Recently, Artec employees visited NPP Zvezda, a unique enterprise in Russia, which produces individual life-support systems for pilots and astronauts. The task was to scan a Sokol-KV-2 spacesuit, which astronauts wear when facing the highest risk of depressurization. These suits are very light (weighing about 8.5 kg). They have been used since 1979, and up to today there has not been a situation in which they have failed. An Artec MHT scanner was used to obtain a three-dimensional copy of the suit for its subsequent integration with a 3D spacecraft model.
This is a “step-by-step” of how that model was obtained:
- An employee wore the spacesuit (the suit is functional and has previously been in space for 6 months) and sat in a special device which mimics a shock-absorbing seat.
Everything was organized in a way which most closely replicates the astronaut's posture during takeoff, landing and other situations associated with the greatest risk.
- The spacesuit was inflated with air until adequate pressure was reached. Then, it was time to start scanning!
To capture the spacesuit, an MHT scanner was used. This specific scanner model was designed for accurate scanning of medium-sized objects and, captures color data as well.
For further calculations, accuracy during scanning is of the most importance. If not precise, an astronaut may face a situation of depressurization while in space.
- The suit was scanned in 10 minutes and the process went smoothly. The man wearing the spacesuit had to maintain a specific position and hold still during scanning.
When scanning was completed and the suit was deflated, the “Zvezda” employee who was scanned, said, "Hello Earthlings," which made everyone smile.
The 3D model that was produced with the help of Artec’s scanners and Artec Studio software is to be used in a three-dimensional model of a spacecraft which will then be used to design a new spacecraft.

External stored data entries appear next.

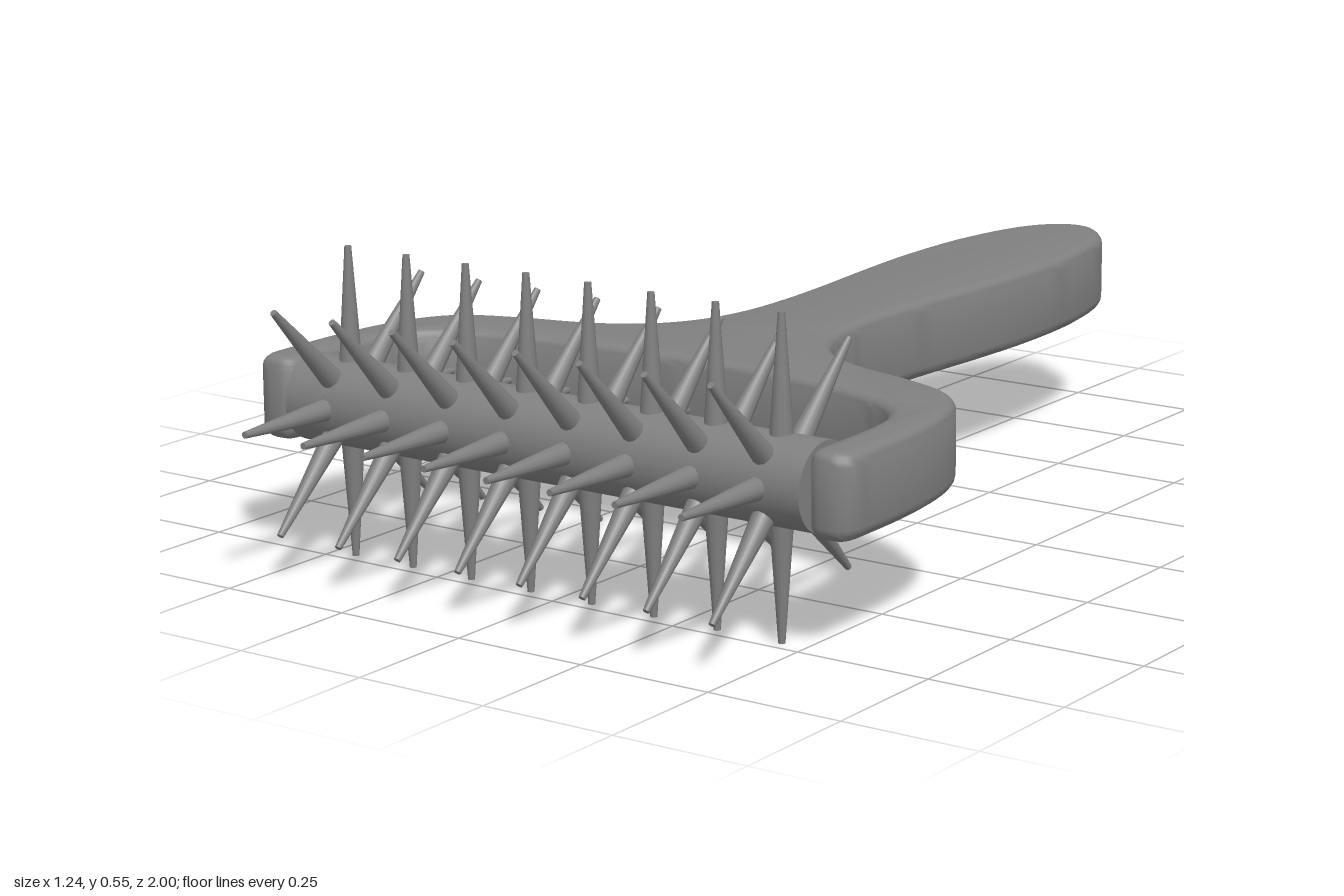
import * as THREE from 'three';
import { toCreasedNormals } from 'three/addons/utils/BufferGeometryUtils.js';

const AXIS_Y = 0.277, AXIS_Z = 0.725;

// Mirrors a right-half outline (centre point first) into a full left-to-right run.
function mirrored(half) {
  const left = half.slice(1).reverse().map(([x, z]) => [-x, z]);
  return [...left, ...half].map(([x, z]) => new THREE.Vector2(x, z));
}

// Handle and fork: one rounded slab cut from a plan outline (x, z)
function frameGeometry() {
  const outer = mirrored([
    [0, -1], [0.055, -0.977], [0.103, -0.9], [0.135, -0.75], [0.144, -0.58], [0.138, -0.42],
    [0.122, -0.22], [0.117, -0.08], [0.124, 0.03], [0.152, 0.125], [0.21, 0.2], [0.3, 0.25],
    [0.42, 0.283], [0.52, 0.325], [0.573, 0.39], [0.602, 0.48], [0.617, 0.6], [0.62, 0.74]
  ]);
  const inner = mirrored([
    [0, 0.38], [0.14, 0.385], [0.27, 0.4], [0.39, 0.425], [0.47, 0.46], [0.518, 0.52],
    [0.535, 0.61], [0.537, 0.745]
  ]).reverse();

  const shape = new THREE.Shape();
  shape.moveTo(outer[0].x, outer[0].y);
  shape.splineThru(outer.slice(1));
  shape.quadraticCurveTo(0.62, 0.785, 0.585, 0.787);
  shape.lineTo(0.565, 0.787);
  shape.quadraticCurveTo(0.537, 0.785, 0.537, 0.745);
  shape.splineThru(inner.slice(1));
  shape.quadraticCurveTo(-0.537, 0.785, -0.565, 0.787);
  shape.lineTo(-0.585, 0.787);
  shape.quadraticCurveTo(-0.62, 0.785, -0.62, 0.74);

  const bevel = 0.022, height = 0.148;
  const geometry = new THREE.ExtrudeGeometry(shape, {
    depth: height - 2 * bevel, curveSegments: 4, bevelEnabled: true,
    bevelSize: bevel, bevelThickness: bevel, bevelOffset: -bevel, bevelSegments: 4
  });
  geometry.rotateX(Math.PI / 2);
  geometry.translate(0, 0.278 + height / 2 - bevel, 0);
  return toCreasedNormals(geometry, 0.6);
}

export function createModel() {
  const model = new THREE.Group();
  model.name = 'spikedRoller';
  const grey = new THREE.MeshStandardMaterial({ color: 0x808080 });
  grey.name = 'grey';

  const add = (parent, geometry, name) => {
    const mesh = new THREE.Mesh(geometry, grey);
    mesh.name = name;
    parent.add(mesh);
    return mesh;
  };

  add(model, frameGeometry(), 'handleFrame');

  // Roller turning between the fork arms
  const roller = new THREE.Group();
  roller.name = 'roller';
  roller.position.set(0, AXIS_Y, AXIS_Z);
  model.add(roller);

  const drum = new THREE.CylinderGeometry(0.077, 0.077, 1.074, 40);
  drum.rotateZ(Math.PI / 2);
  add(roller, drum, 'drum');

  const axle = new THREE.CylinderGeometry(0.03, 0.03, 1.16, 20);
  axle.rotateZ(Math.PI / 2);
  add(roller, axle, 'axle');

  // Eight rings of eight tapered spikes
  const spike = new THREE.CylinderGeometry(0.006, 0.021, 0.217, 12);
  spike.translate(0, 0.06 + 0.217 / 2, 0);
  for (let row = 0; row < 8; row++) {
    const ring = new THREE.Group();
    ring.name = 'spikeRing';
    ring.position.x = -0.452 + (row * 0.904) / 7;
    roller.add(ring);
    for (let i = 0; i < 8; i++) {
      add(ring, spike, 'spike').rotation.x = (i * Math.PI) / 4;
    }
  }
  return model;
}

“Zvezda” employees believe that 3D technology plays, without a doubt, an important role in the development of the space industry.
One of the engineers involved commented: "What we were not able to see on paper and in the blueprints, we are able to see with three-dimensional technology. Working with 3D models is of great help when designing a new spacesuit. It can be aligned to another chair, rotated, angles may be changed – this is all possible with the help of the resulting 3D model."
"Zvezda" employees are now considering using 3D scanners for other tasks. For example, the possibility of applying this technology to develop individual custom seating on board a spacecraft (adapted for each astronaut's body). Making these seats as comfortable as possible is an important task, since this is where the astronauts spend most of their time in space. Therefore, by making them more comfortable, astronauts would be able to be in space longer.
Currently, the custom seating production department uses an older technology that is reminiscent of that used in the orthopedic industry. First, a mold of the astronaut’s back is made and then it is sent to specialists who make the seat with the help of hand measuring tools. Naturally, desired accuracy is seldom achieved.
Moreover, the developers and engineers are considering using the scanner to digitize a soft-shell suit. These suits, currently in development, will give the wearer greater mobility of their arms and hands, enabling them to use a variety of small instruments. Artec team is proud to have participated in this exciting project and is hoping to hear from scientific and research organizations about how 3D technology can be useful in other ways in the space industry.